The new available 3.9-litre V6 features variable valve timing and variable intake technology, to deliver 235 hp and 239 lb-ft of torque. Both it and the standard 3.5-litre V6 use a Hydra-Matic four-speed transaxle.
Along with an available rear-seat DVD player, the Terraza also offers a first-in-segment Mobile Digital Media Powered by PhatNoise system. It’s a wallet-sized, 40-gigabyte hard drive that installs in the overhead rail system. Its capabilities include storing and playing up to 10,000 songs in MP3, WMA or WAV formats; storing and playing up to 40 movies in MPEG format; storing and playing a combination of songs and movies; providing software for classic video games; a voice-browsing interface; the ability to listen to books, magazine or newspaper articles recorded on a PC; simultaneous listening to two entertainment sources; and transferring digital camera pictures through a USB port and playing them on the DVD screen.

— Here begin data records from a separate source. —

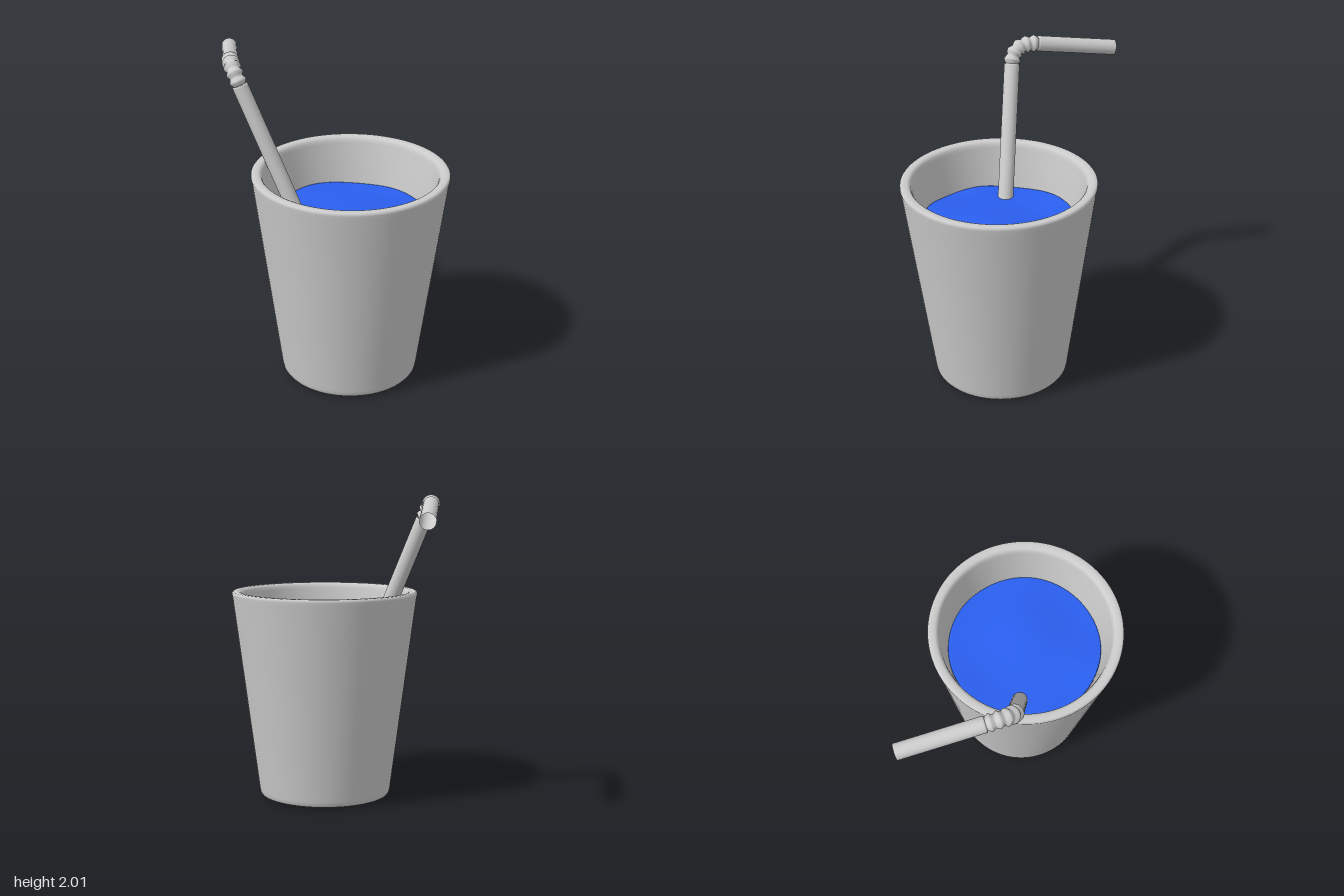
import * as THREE from 'three';

const CUP_Z = 0.285;
const V2 = (p) => new THREE.Vector2(p[0], p[1]);

function named(name, geometry, material) {
  const mesh = new THREE.Mesh(geometry, material);
  mesh.name = name;
  return mesh;
}

// Tapered cup with rounded foot and rim, hollow inside
function cupGeometry() {
  const profile = [
    [0, 0], [0.3, 0.004], [0.39, 0.009], [0.412, 0.01], [0.424, 0.014], [0.432, 0.026], [0.437, 0.05],
    [0.52, 0.68], [0.605, 1.325], [0.61, 1.35], [0.608, 1.362], [0.6, 1.369], [0.585, 1.37],
    [0.565, 1.369], [0.553, 1.364], [0.544, 1.352], [0.538, 1.33], [0.49, 1.06],
    [0.365, 0.13], [0.355, 0.1], [0.33, 0.085], [0, 0.08],
  ];
  return new THREE.LatheGeometry(profile.map(V2), 96);
}

// Liquid body filling the cup, with a gently rippled surface
function liquidGeometry() {
  const level = 1.075, radius = 0.492;
  const profile = [[0, 0.082], [0.33, 0.088], [0.36, 0.13], [0.484, 1.04], [0.49, 1.067], [0.488, 1.073]];
  for (let i = 24; i >= 0; i--) profile.push([0.482 * i / 24, level]);
  const geometry = new THREE.LatheGeometry(profile.map(V2), 96);
  const pos = geometry.attributes.position;
  for (let i = 0; i < pos.count; i++) {
    const x = pos.getX(i), y = pos.getY(i), z = pos.getZ(i);
    if (y < 1) continue;
    const ripple = 0.012 * Math.sin(7 * x + 3 * z + 0.6) * Math.cos(6 * z - 2 * x)
      + 0.008 * Math.sin(9 * z - 4 * x + 1);
    const swell = 0.02 * Math.exp(-((x + 0.38) ** 2 + (z - 0.22) ** 2) / 0.03);
    pos.setY(i, y + ripple + swell);
  }
  geometry.computeVertexNormals();
  // Close the shading seam where the lathe meets itself
  const normal = geometry.attributes.normal, n = profile.length, last = 96 * n;
  for (let j = 0; j < n; j++) {
    const a = new THREE.Vector3().fromBufferAttribute(normal, j);
    a.add(new THREE.Vector3().fromBufferAttribute(normal, last + j)).normalize();
    normal.setXYZ(j, a.x, a.y, a.z);
    normal.setXYZ(last + j, a.x, a.y, a.z);
  }
  return geometry;
}

// Skin a list of {point, tangent, radius} rings that all bend in one plane
function skinRings(rings, side, segments = 32) {
  const positions = [], indices = [];
  rings.forEach(({ point, tangent, radius }, i) => {
    const up = new THREE.Vector3().crossVectors(tangent, side);
    for (let j = 0; j <= segments; j++) {
      const a = (j / segments) * Math.PI * 2;
      const p = point.clone()
        .addScaledVector(side, Math.cos(a) * radius)
        .addScaledVector(up, -Math.sin(a) * radius);
      positions.push(p.x, p.y, p.z);
      if (i && j) {
        const b = i * (segments + 1) + j, c = b - segments - 1;
        indices.push(c - 1, b - 1, c, b - 1, b, c);
      }
    }
  });
  const geometry = new THREE.BufferGeometry();
  geometry.setAttribute('position', new THREE.Float32BufferAttribute(positions, 3));
  geometry.setIndex(indices);
  geometry.computeVertexNormals();
  return geometry;
}

// Bendy straw: long stem, pleated elbow, short open mouthpiece
function createStraw(material) {
  const foot = new THREE.Vector3(0.03, 0.12, 0.335);
  const bendStart = new THREE.Vector3(-0.51, 1.85, -0.205);
  const corner = new THREE.Vector3(-0.549, 1.975, -0.244);
  const bendEnd = new THREE.Vector3(-0.488, 1.95, -0.395);
  const tip = new THREE.Vector3(-0.29, 1.868, -0.882);
  const stemDir = corner.clone().sub(foot).normalize();
  const tipDir = tip.clone().sub(corner).normalize();
  const side = new THREE.Vector3().crossVectors(stemDir, tipDir).normalize();
  const R = 0.05;

  // Straight length with slightly rounded shoulders at the elbow
  const straight = (from, to, dir, shoulderAtStart) => {
    const length = from.distanceTo(to);
    const stops = [[0, R], [0.012, R], [length - 0.012, R], [length, R]];
    if (shoulderAtStart) stops.splice(0, 1, [0, 0.042], [0.003, 0.048]);
    else stops.splice(3, 1, [length - 0.003, 0.048], [length, 0.042]);
    return skinRings(stops.map(([d, radius]) => ({
      point: from.clone().addScaledVector(dir, d), tangent: dir, radius,
    })), side);
  };

  // Pleats: radius zigzags between ridge and groove along the elbow
  const curve = new THREE.QuadraticBezierCurve3(bendStart, corner, bendEnd);
  const pleats = 5, steps = pleats * 8, rings = [];
  for (let i = 0; i <= steps; i++) {
    const u = i / steps;
    const wave = Math.abs(((u * pleats) % 1) * 2 - 1);
    rings.push({
      point: curve.getPointAt(u),
      tangent: curve.getTangentAt(u),
      radius: 0.055 - 0.015 * wave,
    });
  }

  const straw = new THREE.Group();
  straw.name = 'straw';
  straw.add(
    named('strawStem', straight(foot, bendStart, stemDir, false), material),
    named('strawElbow', skinRings(rings, side), material),
    named('strawMouthpiece', straight(bendEnd, tip, tipDir, true), material),
  );
  return straw;
}

export function createModel() {
  const grey = new THREE.MeshStandardMaterial({ color: 0xcccccc });
  const thinGrey = new THREE.MeshStandardMaterial({ color: 0xcccccc, side: THREE.DoubleSide });
  const blue = new THREE.MeshStandardMaterial({ color: 0x2a5ff0 });

  const model = new THREE.Group();
  model.name = 'cupWithStraw';
  const cup = named('cup', cupGeometry(), grey);
  const liquid = named('liquid', liquidGeometry(), blue);
  cup.position.z = liquid.position.z = CUP_Z;
  model.add(cup, liquid, createStraw(thinGrey));
  return model;
}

The CX features fog lights, heated power mirrors, roof side rails, power passenger-side sliding door, 17-inch steel wheels (aluminum on AWD), variable intermittent wipers, intermittent rear washer/wiper, dual-zone air conditioning, an overhead rail system for removable, optional bins (including an optional rear-seat DVD system), cruise control, Homelink garage door opener, leather-wrapped wheel, power windows, power swing-out rear quarter windows, cloth seats, six-way power driver’s seat, CD/MP3 system with eight speakers and four-wheel disc brakes with ABS.
The CXL adds 17-inch aluminum wheels, rear cargo convenience centre, overhead storage bin, wheel-mounted audio controls, leather interior, power eight-way front seats with driver memory, remote starter, side impact airbags, traction control and rear parking assist.
Of the GM minivans, the Buick is naturally the most luxurious and the most expensive. It’s large and heavy, and so its acceleration and cornering ability isn’t segment-busting. Still, performance is adequate and the brakes are fine at bringing all that weight to a halt. The all-wheel-drive system is torque-on-demand, meaning that it operates in front-wheel mode until any loss of traction results in the system sending power to the rear.
The Terraza is a big van, and parking assist is a definite asset, since the large rear seats and head restraints hamper the rear visibility. The overhead rail system isn’t all that attractive, but it does make it easy to snap in any additional options you may want to purchase. The interior is packed with features, but materials and their fit-and-finish aren’t up to some of its Japanese competitors; it’s closer to a Dodge Caravan or Ford Windstar than it is to the Honda Odyssey.